Segment Open

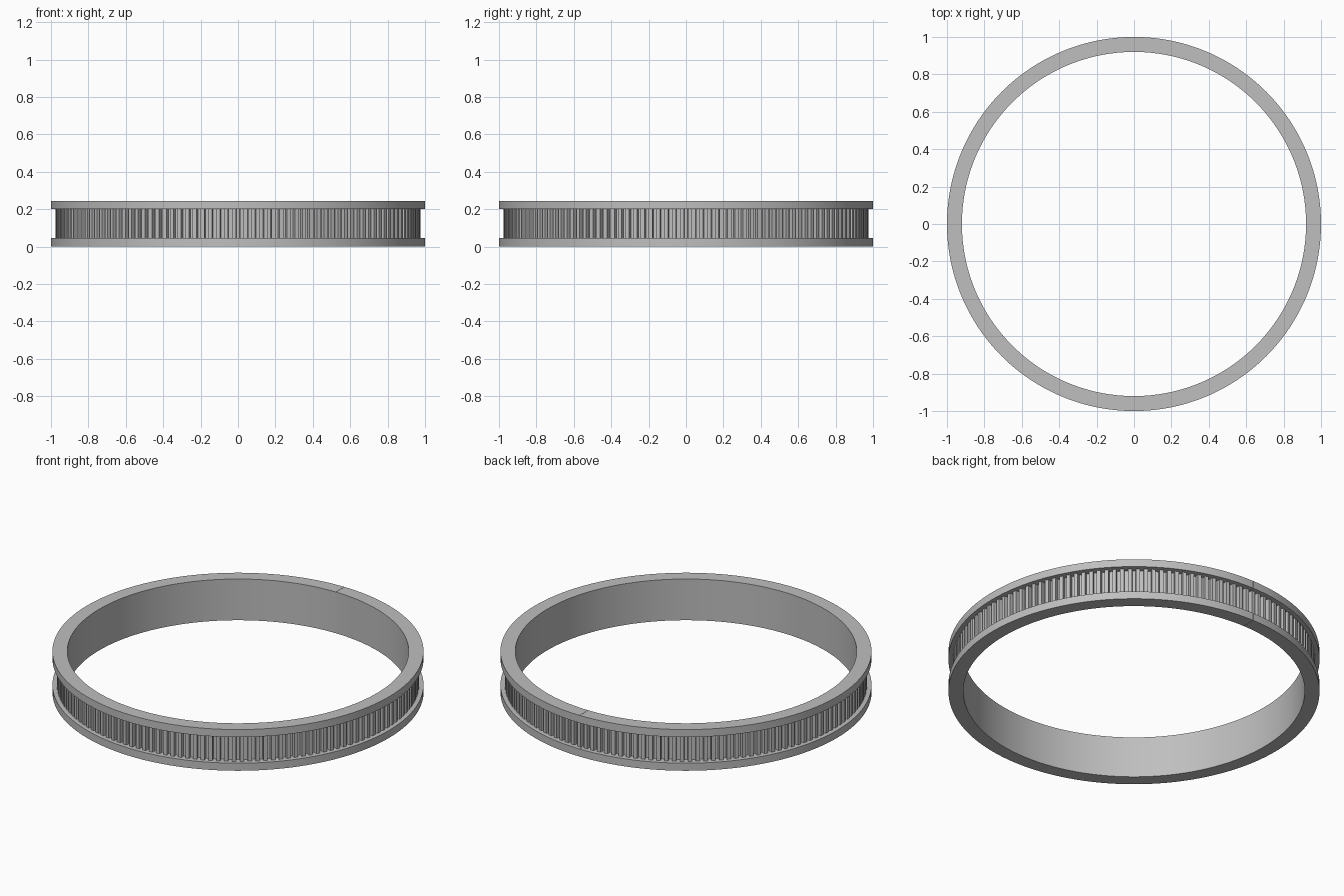
import bpy, bmesh
from math import pi, sin, cos, tau
from mathutils import Matrix, Vector

cube = bpy.data.objects.get("Cube")
if cube:
    bpy.data.objects.remove(cube, do_unlink=True)

OUTER, INNER, FLOOR, TOOTH = 1.0, 0.92, 0.952, 0.976
HEIGHT, LIP = 0.245, 0.045
TEETH, STEPS, GAP = 144, 192, 0.0008

grey = bpy.data.materials.new("plain grey")
grey.use_nodes = True
colour = (0.52, 0.52, 0.52, 1)
grey.diffuse_color = colour
grey.node_tree.nodes["Principled BSDF"].inputs["Base Color"].default_value = colour


def finish(bm, name):
    bmesh.ops.recalc_face_normals(bm, faces=bm.faces)
    mesh = bpy.data.meshes.new(name)
    bm.to_mesh(mesh)
    bm.free()
    mesh.materials.append(grey)
    obj = bpy.data.objects.new(name, mesh)
    bpy.context.collection.objects.link(obj)
    return obj


# Channel-shaped band swept round from a hairline split at the back
profile = [(INNER, 0), (OUTER, 0), (OUTER, LIP), (FLOOR, LIP),
           (FLOOR, HEIGHT - LIP), (OUTER, HEIGHT - LIP), (OUTER, HEIGHT), (INNER, HEIGHT)]
bm = bmesh.new()
turn = Matrix.Rotation(pi / 2 + GAP, 3, 'Z')
start = bm.faces.new([bm.verts.new(turn @ Vector((r, 0, z))) for r, z in profile])
end = bmesh.ops.duplicate(bm, geom=[start])["geom"]
bmesh.ops.spin(bm, geom=start.edges[:], cent=(0, 0, 0), axis=(0, 0, 1),
               angle=tau - 2 * GAP, steps=STEPS)
bmesh.ops.rotate(bm, verts=[v for v in end if isinstance(v, bmesh.types.BMVert)],
                 cent=(0, 0, 0), matrix=Matrix.Rotation(-2 * GAP, 3, 'Z'))
bmesh.ops.remove_doubles(bm, verts=bm.verts, dist=0.0001)
band = finish(bm, "channel_band")
bpy.context.view_layer.objects.active = band
band.select_set(True)
bpy.ops.object.shade_smooth_by_angle(angle=pi / 6)

# Upright gripping teeth in the channel
bm = bmesh.new()
pitch = tau / TEETH
section = [(FLOOR - 0.004, -0.3), (TOOTH, -0.25), (TOOTH, 0.25), (FLOOR - 0.004, 0.3)]
for i in range(TEETH):
    a = pi / 2 + (i + 0.5) * pitch
    rows = [[bm.verts.new((r * cos(a + t * pitch), r * sin(a + t * pitch), z))
             for r, t in section] for z in (LIP, HEIGHT - LIP)]
    for j in range(3):
        bm.faces.new((rows[0][j], rows[0][j + 1], rows[1][j + 1], rows[1][j]))
finish(bm, "channel_teeth")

Segment Closed

Taking the entries above, write out exactly each line from the one holding "TEETH, STEPS, GAP = 144, 192, 0.0008" to the one holding "(FLOOR, HEIGHT - LIP), (OUTER, HEIGHT", both included, and stop there.

TEETH, STEPS, GAP = 144, 192, 0.0008

grey = bpy.data.materials.new("plain grey")
grey.use_nodes = True
colour = (0.52, 0.52, 0.52, 1)
grey.diffuse_color = colour
grey.node_tree.nodes["Principled BSDF"].inputs["Base Color"].default_value = colour


def finish(bm, name):
    bmesh.ops.recalc_face_normals(bm, faces=bm.faces)
    mesh = bpy.data.meshes.new(name)
    bm.to_mesh(mesh)
    bm.free()
    mesh.materials.append(grey)
    obj = bpy.data.objects.new(name, mesh)
    bpy.context.collection.objects.link(obj)
    return obj


# Channel-shaped band swept round from a hairline split at the back
profile = [(INNER, 0), (OUTER, 0), (OUTER, LIP), (FLOOR, LIP),
           (FLOOR, HEIGHT - LIP), (OUTER, HEIGHT - LIP), (OUTER, HEIGHT), (INNER, HEIGHT)]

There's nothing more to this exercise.